(Input material)
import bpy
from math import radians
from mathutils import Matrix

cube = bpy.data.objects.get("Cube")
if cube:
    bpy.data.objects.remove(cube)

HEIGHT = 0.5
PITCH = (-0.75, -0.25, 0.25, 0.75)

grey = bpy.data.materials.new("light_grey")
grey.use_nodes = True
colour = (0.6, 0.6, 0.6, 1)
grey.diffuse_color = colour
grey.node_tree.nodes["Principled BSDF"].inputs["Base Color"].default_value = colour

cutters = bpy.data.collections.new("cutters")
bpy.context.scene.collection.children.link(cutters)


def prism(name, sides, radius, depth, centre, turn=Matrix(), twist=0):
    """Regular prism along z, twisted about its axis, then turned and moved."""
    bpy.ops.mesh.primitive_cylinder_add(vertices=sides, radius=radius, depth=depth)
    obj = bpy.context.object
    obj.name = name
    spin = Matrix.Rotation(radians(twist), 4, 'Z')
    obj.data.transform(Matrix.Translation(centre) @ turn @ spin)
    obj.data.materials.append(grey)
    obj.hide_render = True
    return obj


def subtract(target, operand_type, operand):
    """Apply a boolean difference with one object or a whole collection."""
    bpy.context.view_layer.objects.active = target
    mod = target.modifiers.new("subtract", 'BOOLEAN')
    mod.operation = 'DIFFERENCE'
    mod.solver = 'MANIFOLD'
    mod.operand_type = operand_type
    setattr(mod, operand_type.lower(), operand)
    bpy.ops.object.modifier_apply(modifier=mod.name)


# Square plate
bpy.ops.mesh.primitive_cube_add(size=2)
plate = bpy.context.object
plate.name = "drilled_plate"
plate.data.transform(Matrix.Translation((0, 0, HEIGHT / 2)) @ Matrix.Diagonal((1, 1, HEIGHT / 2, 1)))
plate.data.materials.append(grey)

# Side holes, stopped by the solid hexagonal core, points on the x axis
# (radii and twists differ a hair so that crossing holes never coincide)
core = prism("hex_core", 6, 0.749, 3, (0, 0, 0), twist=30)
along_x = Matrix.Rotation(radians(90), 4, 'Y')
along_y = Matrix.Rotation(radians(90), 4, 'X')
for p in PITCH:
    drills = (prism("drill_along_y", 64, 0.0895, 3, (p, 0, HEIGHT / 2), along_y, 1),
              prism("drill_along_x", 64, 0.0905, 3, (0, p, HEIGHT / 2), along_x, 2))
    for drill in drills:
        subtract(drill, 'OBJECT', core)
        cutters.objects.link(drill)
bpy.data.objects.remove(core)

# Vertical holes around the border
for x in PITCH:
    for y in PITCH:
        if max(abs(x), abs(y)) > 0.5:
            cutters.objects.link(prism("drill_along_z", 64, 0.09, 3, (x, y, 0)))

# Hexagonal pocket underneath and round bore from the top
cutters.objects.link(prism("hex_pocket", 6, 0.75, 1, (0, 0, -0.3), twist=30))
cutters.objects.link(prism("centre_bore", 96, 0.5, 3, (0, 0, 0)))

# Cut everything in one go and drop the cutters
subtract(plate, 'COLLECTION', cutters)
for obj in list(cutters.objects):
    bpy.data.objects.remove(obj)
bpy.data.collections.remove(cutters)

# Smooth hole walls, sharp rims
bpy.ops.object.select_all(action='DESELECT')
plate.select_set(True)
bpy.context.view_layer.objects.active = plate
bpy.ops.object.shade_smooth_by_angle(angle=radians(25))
(End Input material)
◆ Required action ◆
Using the records above, select and copy every line that has the word "data".

◆ Answer to the problem ◆
cube = bpy.data.objects.get("Cube")
    bpy.data.objects.remove(cube)
grey = bpy.data.materials.new("light_grey")
cutters = bpy.data.collections.new("cutters")
    obj.data.transform(Matrix.Translation(centre) @ turn @ spin)
    obj.data.materials.append(grey)
plate.data.transform(Matrix.Translation((0, 0, HEIGHT / 2)) @ Matrix.Diagonal((1, 1, HEIGHT / 2, 1)))
plate.data.materials.append(grey)
bpy.data.objects.remove(core)
    bpy.data.objects.remove(obj)
bpy.data.collections.remove(cutters)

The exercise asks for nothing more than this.